**Directions for this task**
Below are some records; find each line that carries the word "verts" and copy it.

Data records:

------

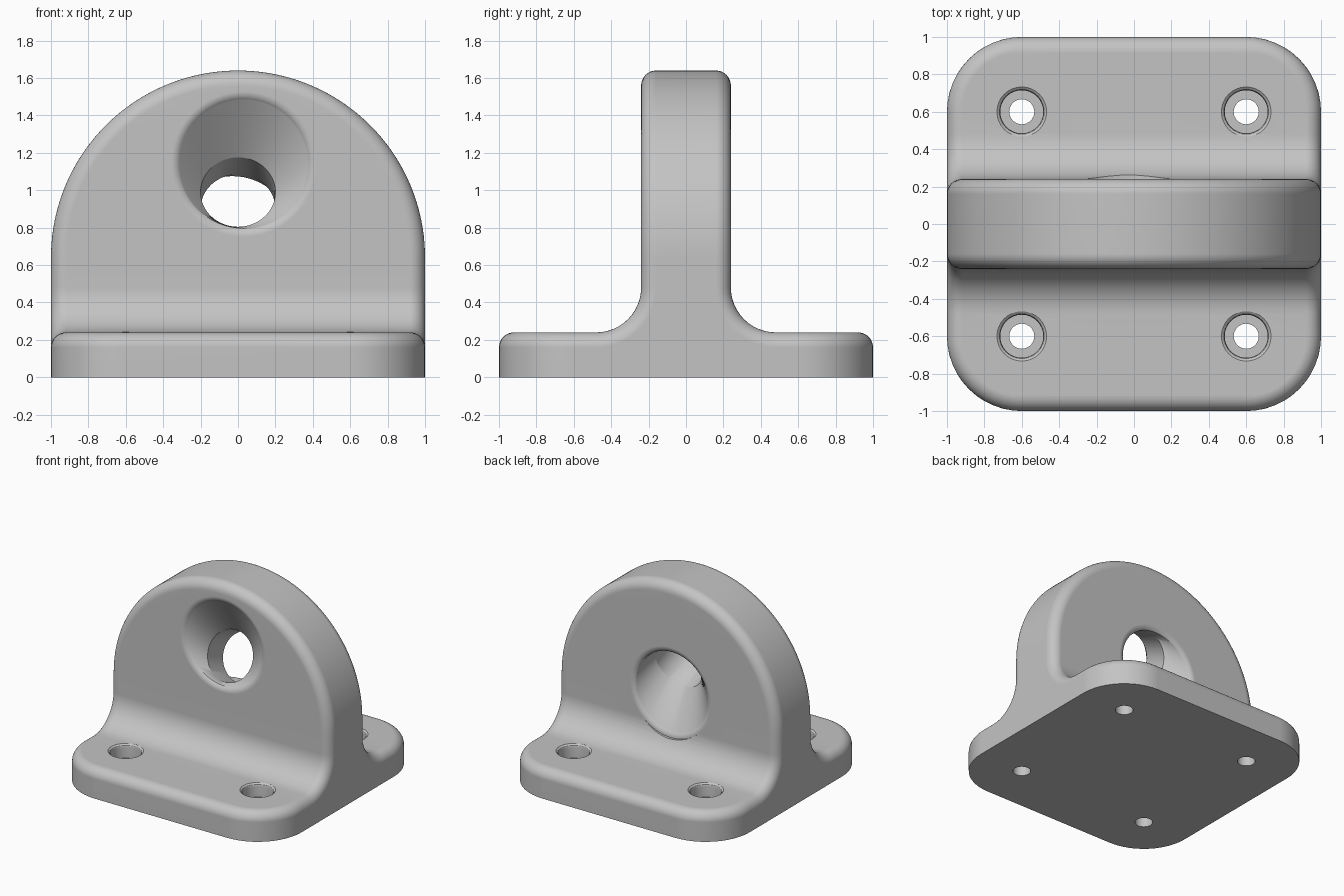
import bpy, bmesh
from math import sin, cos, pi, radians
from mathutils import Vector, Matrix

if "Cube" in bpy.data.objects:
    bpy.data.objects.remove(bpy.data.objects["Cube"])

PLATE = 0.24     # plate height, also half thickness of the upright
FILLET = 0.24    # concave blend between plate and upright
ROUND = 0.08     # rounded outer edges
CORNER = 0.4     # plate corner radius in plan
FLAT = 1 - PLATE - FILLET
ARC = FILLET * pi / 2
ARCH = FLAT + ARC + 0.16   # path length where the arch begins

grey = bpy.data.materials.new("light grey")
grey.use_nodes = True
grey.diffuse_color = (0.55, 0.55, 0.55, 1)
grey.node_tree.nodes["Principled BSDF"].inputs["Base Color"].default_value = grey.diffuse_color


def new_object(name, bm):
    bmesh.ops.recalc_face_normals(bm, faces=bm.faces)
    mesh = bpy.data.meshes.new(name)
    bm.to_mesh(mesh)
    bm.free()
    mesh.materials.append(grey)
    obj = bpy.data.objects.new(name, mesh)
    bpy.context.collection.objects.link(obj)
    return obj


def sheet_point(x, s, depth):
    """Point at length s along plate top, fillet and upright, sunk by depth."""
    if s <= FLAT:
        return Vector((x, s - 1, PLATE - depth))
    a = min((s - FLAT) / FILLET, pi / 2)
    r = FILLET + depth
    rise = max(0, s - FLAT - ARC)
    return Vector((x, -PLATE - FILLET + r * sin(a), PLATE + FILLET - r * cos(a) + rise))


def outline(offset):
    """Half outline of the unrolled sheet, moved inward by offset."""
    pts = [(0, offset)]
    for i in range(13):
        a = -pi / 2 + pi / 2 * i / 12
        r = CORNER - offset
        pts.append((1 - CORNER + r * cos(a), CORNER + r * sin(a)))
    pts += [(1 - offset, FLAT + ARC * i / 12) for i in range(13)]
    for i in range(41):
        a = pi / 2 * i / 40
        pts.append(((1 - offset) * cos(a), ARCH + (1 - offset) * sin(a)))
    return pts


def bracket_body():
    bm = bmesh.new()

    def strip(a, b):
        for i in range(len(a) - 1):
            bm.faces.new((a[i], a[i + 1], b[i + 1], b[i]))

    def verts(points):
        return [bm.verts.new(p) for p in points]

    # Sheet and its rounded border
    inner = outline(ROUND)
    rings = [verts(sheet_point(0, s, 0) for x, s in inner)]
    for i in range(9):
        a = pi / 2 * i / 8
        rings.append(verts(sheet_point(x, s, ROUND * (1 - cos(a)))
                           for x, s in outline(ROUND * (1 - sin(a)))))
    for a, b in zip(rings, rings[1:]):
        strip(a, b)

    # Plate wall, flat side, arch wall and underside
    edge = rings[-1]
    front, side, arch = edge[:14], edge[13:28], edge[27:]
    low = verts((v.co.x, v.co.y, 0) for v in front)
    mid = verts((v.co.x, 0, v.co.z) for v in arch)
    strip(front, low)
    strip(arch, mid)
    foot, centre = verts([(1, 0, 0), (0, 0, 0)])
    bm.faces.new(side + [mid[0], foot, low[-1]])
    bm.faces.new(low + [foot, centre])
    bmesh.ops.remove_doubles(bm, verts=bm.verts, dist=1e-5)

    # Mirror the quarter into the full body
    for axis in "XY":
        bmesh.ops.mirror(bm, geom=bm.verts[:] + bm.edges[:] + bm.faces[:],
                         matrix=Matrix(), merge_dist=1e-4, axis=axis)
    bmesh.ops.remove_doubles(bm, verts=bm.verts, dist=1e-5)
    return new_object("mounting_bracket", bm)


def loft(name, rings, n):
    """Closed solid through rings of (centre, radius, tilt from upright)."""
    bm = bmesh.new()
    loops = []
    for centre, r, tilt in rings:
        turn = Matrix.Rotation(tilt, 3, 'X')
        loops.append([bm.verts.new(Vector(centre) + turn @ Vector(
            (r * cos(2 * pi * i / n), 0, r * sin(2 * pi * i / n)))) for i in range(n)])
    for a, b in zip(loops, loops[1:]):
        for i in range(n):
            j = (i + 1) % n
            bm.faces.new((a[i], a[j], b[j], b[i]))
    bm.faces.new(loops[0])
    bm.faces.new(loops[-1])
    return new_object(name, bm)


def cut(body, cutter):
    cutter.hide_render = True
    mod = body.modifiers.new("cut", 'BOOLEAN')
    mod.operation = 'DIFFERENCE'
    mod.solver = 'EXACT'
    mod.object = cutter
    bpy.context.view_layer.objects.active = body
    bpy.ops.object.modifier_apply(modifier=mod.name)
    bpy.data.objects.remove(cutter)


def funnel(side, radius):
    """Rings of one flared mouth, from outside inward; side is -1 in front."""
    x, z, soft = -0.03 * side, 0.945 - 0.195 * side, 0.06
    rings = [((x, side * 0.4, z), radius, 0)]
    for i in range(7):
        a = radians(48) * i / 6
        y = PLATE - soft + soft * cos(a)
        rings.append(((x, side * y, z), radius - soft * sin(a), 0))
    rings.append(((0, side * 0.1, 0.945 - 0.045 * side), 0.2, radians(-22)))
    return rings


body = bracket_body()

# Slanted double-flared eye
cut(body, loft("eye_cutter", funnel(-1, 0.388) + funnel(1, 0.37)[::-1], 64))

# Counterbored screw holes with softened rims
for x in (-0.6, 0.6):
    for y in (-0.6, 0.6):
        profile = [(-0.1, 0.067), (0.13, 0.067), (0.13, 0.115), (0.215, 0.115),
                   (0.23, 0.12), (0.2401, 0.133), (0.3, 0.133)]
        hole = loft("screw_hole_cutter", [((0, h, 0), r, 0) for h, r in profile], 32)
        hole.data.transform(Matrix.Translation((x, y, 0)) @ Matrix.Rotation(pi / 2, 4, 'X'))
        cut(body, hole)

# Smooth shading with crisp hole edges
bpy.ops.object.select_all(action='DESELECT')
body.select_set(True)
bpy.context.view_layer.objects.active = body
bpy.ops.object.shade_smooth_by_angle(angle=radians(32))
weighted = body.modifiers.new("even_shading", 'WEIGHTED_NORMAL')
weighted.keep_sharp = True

------

**Answer area**
    def verts(points):
        return [bm.verts.new(p) for p in points]
    rings = [verts(sheet_point(0, s, 0) for x, s in inner)]
        rings.append(verts(sheet_point(x, s, ROUND * (1 - cos(a)))
    low = verts((v.co.x, v.co.y, 0) for v in front)
    mid = verts((v.co.x, 0, v.co.z) for v in arch)
    foot, centre = verts([(1, 0, 0), (0, 0, 0)])
    bmesh.ops.remove_doubles(bm, verts=bm.verts, dist=1e-5)
        bmesh.ops.mirror(bm, geom=bm.verts[:] + bm.edges[:] + bm.faces[:],
    bmesh.ops.remove_doubles(bm, verts=bm.verts, dist=1e-5)
        loops.append([bm.verts.new(Vector(centre) + turn @ Vector(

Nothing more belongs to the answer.